Commentary

Current management of congestive cardiac failure relies heavily on ACE inhibitors, but these drugs are not well tolerated in as many as 20% of patients (1). Calcium channel blockers have anti-ischemic effects that may benefit patients with heart failure secondary to coronary artery disease (2), but some calcium antagonists (particularly first-generation drugs) also produce myocardial depression and subsequent clinical deterioration (2).

Packer and colleagues aimed to determine the long-term influence of amlodipine, a second-generation drug, on morbidity and mortality. Their large, well-conducted trial included patients with severe refractory cardiac failure—more than 99% of whom were receiving concomitant therapy with digitalis, diuretics, and ACE inhibitors. Amlodipine had no detrimental effects in patients with cardiac failure. Of potential interest is that a subgroup analysis of patients with heart failure secondary to nonischemic cardiomyopathy indicated that treatment with amlodipine has significant benefits. This is consistent with the results of animal studies that have shown the beneficial effects of calcium antagonists in cardiomyopathy (3).

This study establishes the safety of amlodipine for the treatment of angina and hypertension in patients with advanced left ventricular dysfunction. Whether amlodipine should be used for the treatment of heart failure in patients without these associated cardiovascular conditions is a question that is being addressed by a trial now in progress.

Gillian Leng, MD
University of EdinburghEdinburgh, Scotland, UK


References

1. De Vries RJ, Quere M, Lok DJ, et al. Comparison of effects on peak oxygen consumption, quality of life and neurohormones of felodipine and enalapril in patients with congestive heart failure. Am J Cardiol. 1995; 76:1253-8.

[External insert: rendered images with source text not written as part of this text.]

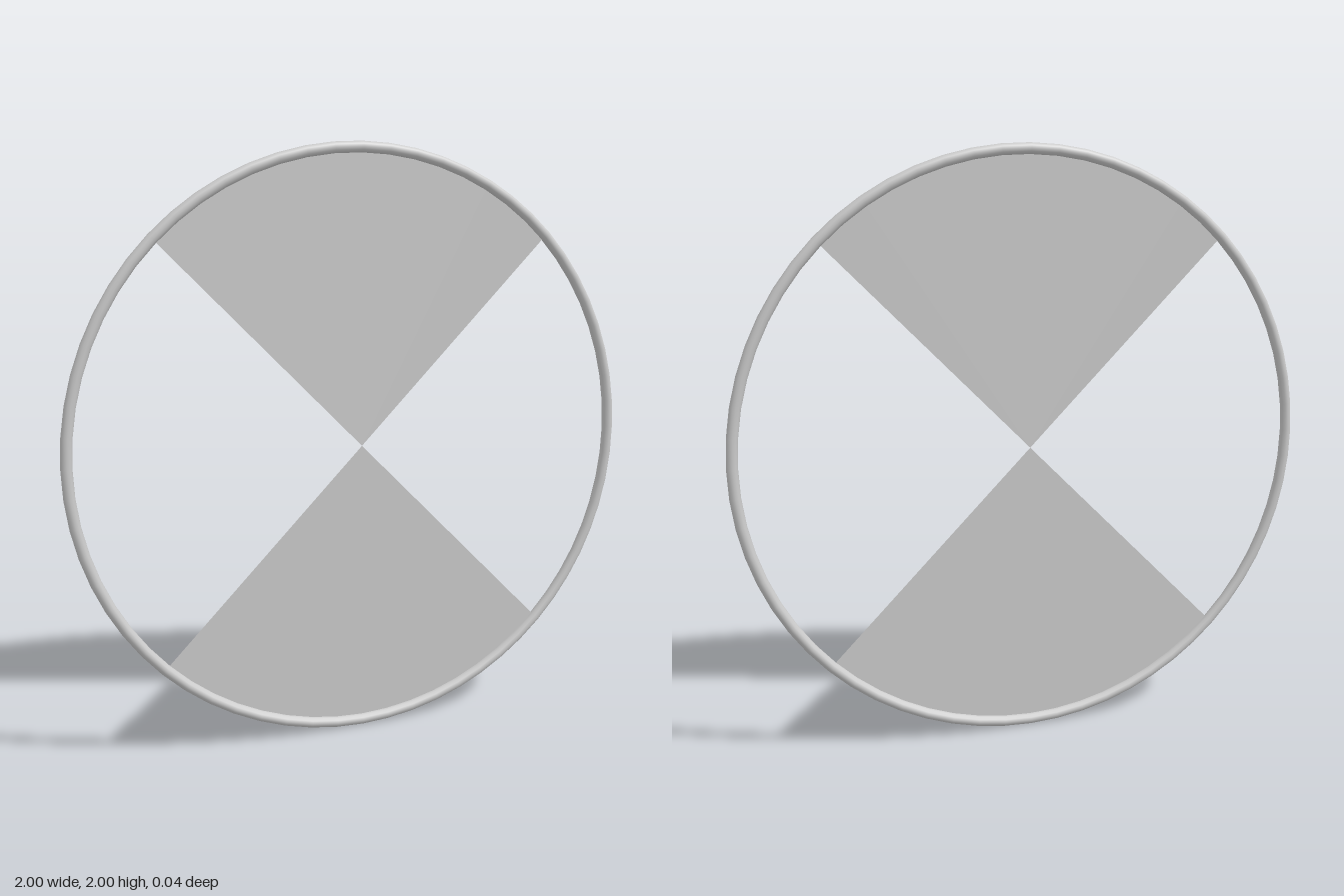
import * as THREE from 'three';

export function createModel() {
  const model = new THREE.Group();
  const tube = 0.0185;
  const radius = 1 - tube;
  const material = new THREE.MeshStandardMaterial({ color: 0xcccccc });
  const sheet = new THREE.MeshStandardMaterial({ color: 0xcccccc, side: THREE.DoubleSide });

  // Round outer hoop
  const hoop = new THREE.Mesh(new THREE.TorusGeometry(radius, tube, 12, 64), material);
  hoop.name = 'hoop';
  hoop.position.y = 1;
  model.add(hoop);

  // Two thin quarter-circle panels meeting at the centre
  const panels = [['upperPanel', Math.PI / 4], ['lowerPanel', Math.PI * 5 / 4]];
  for (const [name, start] of panels) {
    const panel = new THREE.Mesh(new THREE.CircleGeometry(radius, 16, start, Math.PI / 2), sheet);
    panel.name = name;
    panel.position.y = 1;
    model.add(panel);
  }
  return model;
}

2. Elkayam U, Shotan A, Mehra A, Ostrzega E. Calcium channel blockers in heart failure. J Am Coll Cardiol. 1993;22(Suppl A): 139A-44A.

3. Garrett JS, Wilkman-Coffelt J, Sievers R, Finkbliner WE, Parmley WW. Verapamil prevents the development of alcoholic dysfunction in hamster myocardium. J Am Coll Cardiol. 1987;9:1326-31.